A well-funded, growing movement claims that gender-affirming healthcare is experimental, harmful and should be banned. Every day in state legislatures, on social media, in public discourse, we are told that we have been “mutilated” and “irreversibly damaged.” What we know to be true about ourselves is called a “delusion” from which we need saving. Protesters gather outside hospitals and clinics with photos of our bodies in order to call our liberation damnation.
This care can save lives, and my personal experience is supported by decades of data. Trans people will be able to access the gender-affirming healthcare they need. mental health improves dramatically. Science, medicineThis care is safe and effective, as evidenced by the testimony of thousands of transgender people over many decades.
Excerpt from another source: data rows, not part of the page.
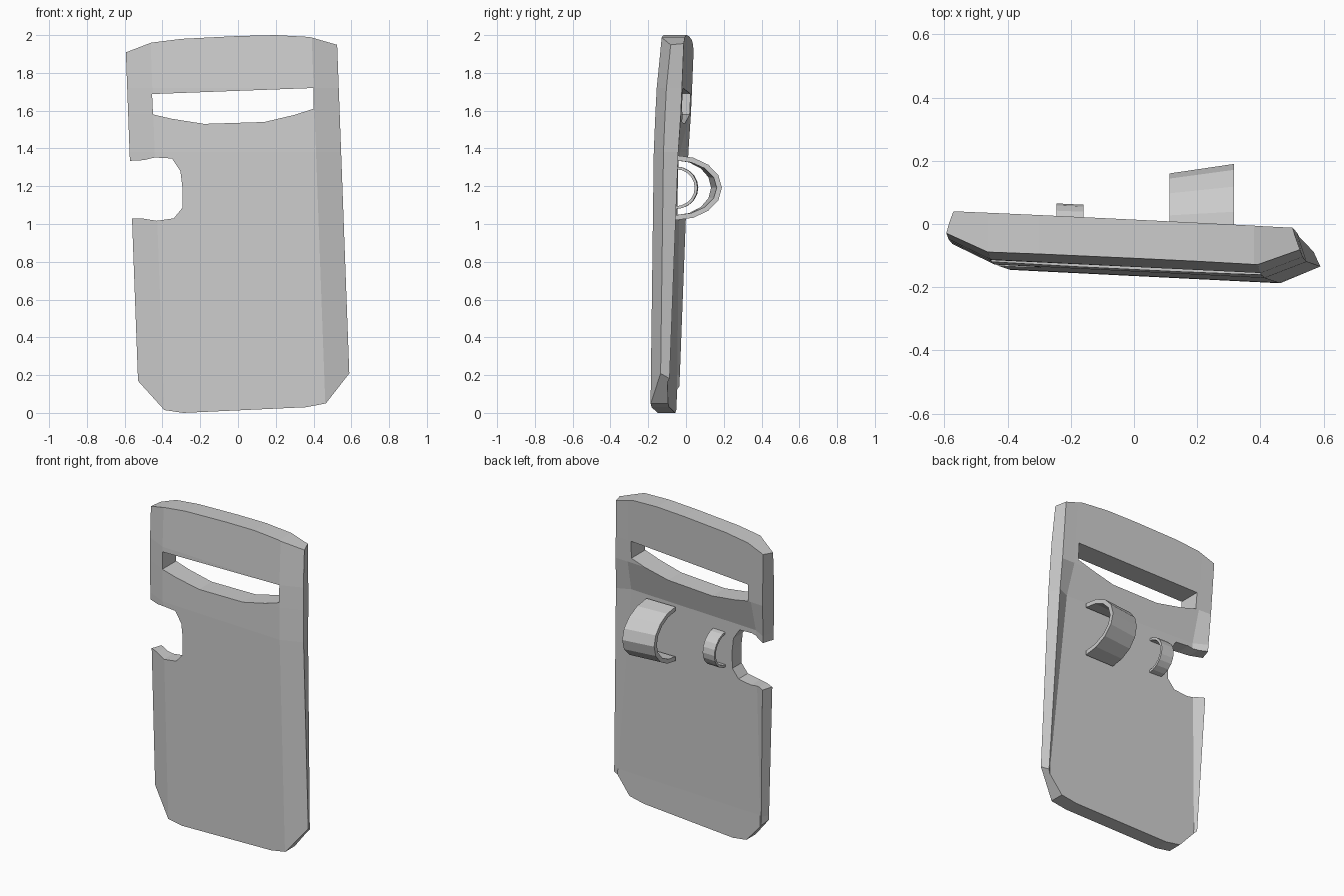
import bpy, bmesh, math

if "Cube" in bpy.data.objects:
    bpy.data.objects.remove(bpy.data.objects["Cube"])


def mesh_object(name, verts, faces):
    me = bpy.data.meshes.new(name)
    me.from_pydata(verts, [], faces)
    bm = bmesh.new()
    bm.from_mesh(me)
    bmesh.ops.recalc_face_normals(bm, faces=bm.faces)
    bm.to_mesh(me)
    bm.free()
    ob = bpy.data.objects.new(name, me)
    bpy.context.collection.objects.link(ob)
    return ob


def loft(name, loops, closed=False):
    """Skin equal-length loops; cap the ends, or join last to first."""
    n, m = len(loops[0]), len(loops)
    verts = [v for lp in loops for v in lp]
    faces = []
    for i in range(m if closed else m - 1):
        a, b = i * n, (i + 1) % m * n
        faces += [(a + k, a + (k + 1) % n, b + (k + 1) % n, b + k) for k in range(n)]
    if not closed:
        faces += [tuple(range(n)), tuple(range((m - 1) * n, m * n))]
    return mesh_object(name, verts, faces)


def prism(name, outline):
    """Extrude an x-z outline through the shield."""
    return loft(name, [[(x, y, z) for x, z in outline] for y in (-0.6, 0.6)])


def boolean(ob, cutter, operation):
    cutter.hide_render = True
    mod = ob.modifiers.new(operation, 'BOOLEAN')
    mod.operation = operation
    mod.solver = 'EXACT'
    mod.object = cutter
    bpy.context.view_layer.objects.active = ob
    bpy.ops.object.modifier_apply(modifier=mod.name)
    bpy.data.objects.remove(cutter, do_unlink=True)


def section(z, front, rim, panel, inner):
    """Folded cross-section: flat front, swept-back sides, recessed back."""
    half = [(0.427, 0.0), (0.56, 0.058), (0.537, rim), (inner, panel)]
    pts = half + [(-x, d) for x, d in reversed(half)]
    out = []
    for x, d in pts:
        x -= 0.037 * (z - 1)
        out.append((x, front + d - 0.05 * x, z))
    return out


# Shield body: z, front y, rim depth, panel depth, half-width of recess
stations = [
    (-0.05, -0.165, 0.097, 0.094, 0.525),
    (0.20, -0.163, 0.105, 0.092, 0.52),
    (1.38, -0.150, 0.135, 0.094, 0.455),
    (1.58, -0.142, 0.140, 0.139, 0.450),
    (1.72, -0.135, 0.139, 0.138, 0.450),
    (2.05, -0.103, 0.120, 0.119, 0.450),
]
shield = loft("shield_body", [section(*s) for s in stations])

# Outer silhouette with clipped corners and arched top
boolean(shield, prism("outline", [
    (-0.70, 1.87), (-0.59, 1.91), (-0.46, 1.96), (-0.30, 1.98), (0.0, 1.995),
    (0.20, 2.0), (0.38, 1.99), (0.52, 1.95), (0.70, 1.90), (0.70, 0.36),
    (0.59, 0.21), (0.465, 0.05), (0.36, 0.03), (-0.29, 0.0), (-0.39, 0.015),
    (-0.53, 0.17), (-0.70, 0.36)]), 'INTERSECT')

# Viewing slot
boolean(shield, prism("slot", [
    (-0.455, 1.688), (0.40, 1.72), (0.40, 1.61), (0.30, 1.578), (0.14, 1.54),
    (-0.18, 1.53), (-0.35, 1.557), (-0.45, 1.58)]), 'DIFFERENCE')

# Side notch
boolean(shield, prism("notch", [
    (-0.75, 1.325), (-0.50, 1.338), (-0.44, 1.352), (-0.35, 1.347),
    (-0.305, 1.28), (-0.295, 1.20), (-0.295, 1.085), (-0.34, 1.03),
    (-0.43, 1.017), (-0.50, 1.028), (-0.75, 1.03)]), 'DIFFERENCE')


def strap(name, x0, x1, tip0, tip1, rz, wall, steps):
    """Half-loop band on the back, open towards the shield."""
    base, zc, loops = -0.055, 1.192, []
    for i in range(steps + 1):
        a = -math.pi / 2 + math.pi * i / steps
        loop = []
        for x, tip, inset in ((x0, tip0, 0), (x1, tip1, 0), (x1, tip1, wall), (x0, tip0, wall)):
            loop.append((x, base + (tip - base - inset) * math.cos(a),
                         zc + (rz - inset) * math.sin(a)))
        loops.append(loop)
    return loft(name, loops)


# Arm strap and hand grip
strap("arm_strap", 0.113, 0.317, 0.16, 0.19, 0.172, 0.027, 8)
strap("hand_grip", -0.245, -0.16, 0.065, 0.061, 0.113, 0.015, 10)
The ban on transgender youth being cared for has been a major focus of much of the current debate about care for trans people. This is because the discourse is based on fear and misinformation rather that the actual reality of how the care works. Transgender minors cannot access care without the consent of their parents, and with the support of their mental and medical health providers.
Minors receive a majority of their care non-surgically. No medical care is given to minors before puberty. It is sometimes necessary to provide care, such as medication to delay puberty and gender-affirming hormones to induce puberty consistent to gender identity.
It is not true that parents or doctors push children to become transgender. A young person will often have gone through years and years of struggle within their family before they are prescribed care. Finding affirming doctors is difficult — and sometimes, impossible — in many places, and in many other places there are long waiting lists before care is available. Families often cannot afford the care and insurance does not cover it. We have a crisis of systemic discrimination facing our youth — not a crisis of lax facilitation of unnecessary treatment.
Every morning I feel at home in the body. I would give anything to feel more at home within my body. I cannot imagine the pain and agony that I and so others would have gone through if we had access to treatment like puberty blocksers when we were younger.
As a litigator against bans on transgender care, I am constantly immersed in claims that transgender people are inherently harmful and that we should stop our youth pursuing miserable futures. Transgender people are not inherently harmful and there is no way to stop them from being who they are. Proponents of banning our care, who mock and debate our existence are trying to ensure we will continue to struggle against a world that hates. They look at our joy and liberation, and it represents something terrifying — the idea that our bodies, our souls, our lives are more nuanced and complex than the binary narratives we have been sold. They can continue trying to take away our rights and our health care, but they will continue to exist, to support one another and to thrive. We all carry the emotional and physical scars of our journeys. But, when we are on the path to self-determination, all those scars are liberating.
Gender-affirming care saved my life, so I will never stop fighting for it.